Do not give this medication to anyone else, even if they have the same symptoms as you do. It can be harmful for people to take this medication if their doctor has not prescribed it.
How should I use this medication?
The dose of methylphenidate needs to be individualized according to the needs of the person taking the medication. The dose is usually started low and increased gradually to the dose that works best for the person.
The usual starting dose for this medication is 5 mg to 10 mg, taken 2 or 3 times daily. Doses above 60 mg daily are not recommended. If symptoms worsen or if side effects occur, contact your doctor for further instruction. In many cases for children, the medication does not need to be continued after puberty.
Take methylphenidate with or shortly after a meal or snack.
If you are taking the sustained release (SR) tablets, swallow the medication whole and do not crush or split the tablets. Many things can affect the dose of medication that a person needs, such as body weight, other medical conditions, and other medications. If your doctor has recommended a dose different from the ones above, do not change the way that you are taking the medication without consulting your doctor.
It is important to take this medication exactly as prescribed by your doctor. If you miss a dose, take it as soon as possible and continue with your regular schedule. Avoid taking this medication late in the day, as it may cause difficulty sleeping. If it is almost time for your next dose, skip the missed dose and continue with your regular dosing schedule. Do not take a double dose to make up for a missed one. If you are not sure what to do after missing a dose, contact your doctor or pharmacist for advice.
Do not dispose of medications in wastewater (e.g. down the sink or in the toilet) or in household garbage. Ask your pharmacist how to dispose of medications that are no longer needed or have expired.
What form(s) does this medication come in?
Each white, round, biconvex, film-coated, extended release tablet, "16" printed on one side with "CIBA" printed on the other in black ink, contains methylphenidate HCl 20 mg. Nonmedicinal ingredients: cellulose compounds, cetostearyl alcohol, castor oil compounds, lactose, magnesium stearate, talc, and titanium dioxide.

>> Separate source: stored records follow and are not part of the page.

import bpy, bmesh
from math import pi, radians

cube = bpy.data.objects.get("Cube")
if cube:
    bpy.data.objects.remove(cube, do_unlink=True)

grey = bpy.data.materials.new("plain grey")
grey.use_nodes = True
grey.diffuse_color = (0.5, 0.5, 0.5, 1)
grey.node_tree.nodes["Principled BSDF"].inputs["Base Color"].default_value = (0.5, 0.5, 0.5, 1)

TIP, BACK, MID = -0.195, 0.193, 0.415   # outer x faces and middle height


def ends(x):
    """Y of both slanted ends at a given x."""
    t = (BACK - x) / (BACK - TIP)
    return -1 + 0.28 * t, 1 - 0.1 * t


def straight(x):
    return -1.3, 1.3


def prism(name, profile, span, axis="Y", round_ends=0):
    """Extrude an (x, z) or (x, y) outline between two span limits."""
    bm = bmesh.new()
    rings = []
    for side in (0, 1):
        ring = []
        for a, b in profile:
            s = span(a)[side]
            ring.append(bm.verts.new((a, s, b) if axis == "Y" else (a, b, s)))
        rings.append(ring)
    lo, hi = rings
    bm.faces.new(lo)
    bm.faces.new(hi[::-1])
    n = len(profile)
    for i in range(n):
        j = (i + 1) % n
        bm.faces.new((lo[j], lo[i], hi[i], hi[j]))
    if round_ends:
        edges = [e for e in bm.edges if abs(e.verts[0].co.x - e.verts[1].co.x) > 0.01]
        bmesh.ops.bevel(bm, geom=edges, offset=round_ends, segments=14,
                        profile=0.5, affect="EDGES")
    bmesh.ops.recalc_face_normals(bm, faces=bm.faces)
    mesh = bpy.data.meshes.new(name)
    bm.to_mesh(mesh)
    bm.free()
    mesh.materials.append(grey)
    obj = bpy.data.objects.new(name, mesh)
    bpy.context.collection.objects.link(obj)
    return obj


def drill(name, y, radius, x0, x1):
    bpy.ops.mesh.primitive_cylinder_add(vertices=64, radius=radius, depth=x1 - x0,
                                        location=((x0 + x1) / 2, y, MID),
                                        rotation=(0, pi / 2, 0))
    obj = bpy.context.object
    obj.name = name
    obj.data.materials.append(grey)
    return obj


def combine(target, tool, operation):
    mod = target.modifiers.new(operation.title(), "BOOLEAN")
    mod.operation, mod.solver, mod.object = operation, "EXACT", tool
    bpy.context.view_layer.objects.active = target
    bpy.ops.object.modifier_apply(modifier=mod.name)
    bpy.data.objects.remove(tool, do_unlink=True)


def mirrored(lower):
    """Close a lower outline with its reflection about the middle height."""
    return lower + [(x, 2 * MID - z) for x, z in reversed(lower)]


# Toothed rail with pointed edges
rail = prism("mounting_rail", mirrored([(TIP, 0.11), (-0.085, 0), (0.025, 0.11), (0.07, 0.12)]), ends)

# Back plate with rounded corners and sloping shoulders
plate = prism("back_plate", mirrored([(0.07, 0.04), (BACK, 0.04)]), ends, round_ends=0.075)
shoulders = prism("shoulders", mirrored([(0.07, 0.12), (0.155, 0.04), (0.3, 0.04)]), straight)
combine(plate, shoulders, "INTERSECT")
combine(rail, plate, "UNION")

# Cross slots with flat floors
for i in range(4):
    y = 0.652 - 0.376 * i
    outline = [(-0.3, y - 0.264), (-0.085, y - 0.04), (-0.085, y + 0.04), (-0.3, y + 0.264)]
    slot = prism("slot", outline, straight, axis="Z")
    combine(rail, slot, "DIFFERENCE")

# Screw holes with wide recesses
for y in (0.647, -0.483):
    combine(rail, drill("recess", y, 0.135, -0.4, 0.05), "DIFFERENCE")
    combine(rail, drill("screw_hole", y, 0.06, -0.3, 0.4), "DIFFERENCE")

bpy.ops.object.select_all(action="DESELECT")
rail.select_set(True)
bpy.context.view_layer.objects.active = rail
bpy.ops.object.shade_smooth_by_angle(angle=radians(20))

Who should NOT take this medication?
Do not take methylphenidate if you:
- are allergic to methylphenidate or any ingredients of the medication
- are taking a monoamine oxidase (MAO) inhibitor (e.g., phenelzine, tranylcypromine) or have taken one in the last 14 days
- have advanced hardening of the arteries (arteriosclerosis)
- have anxiety, tension, or agitation
- have glaucoma (increased pressure in the eye)
- have heart disease
- have moderate-to-severe high blood pressure
- have motor tics, Tourette's syndrome, or a family history of Tourette's syndrome
- have an overactive thyroid gland
- have pheochromocytoma (a condition that causes excess production of epinephrine and norepinephrine hormones)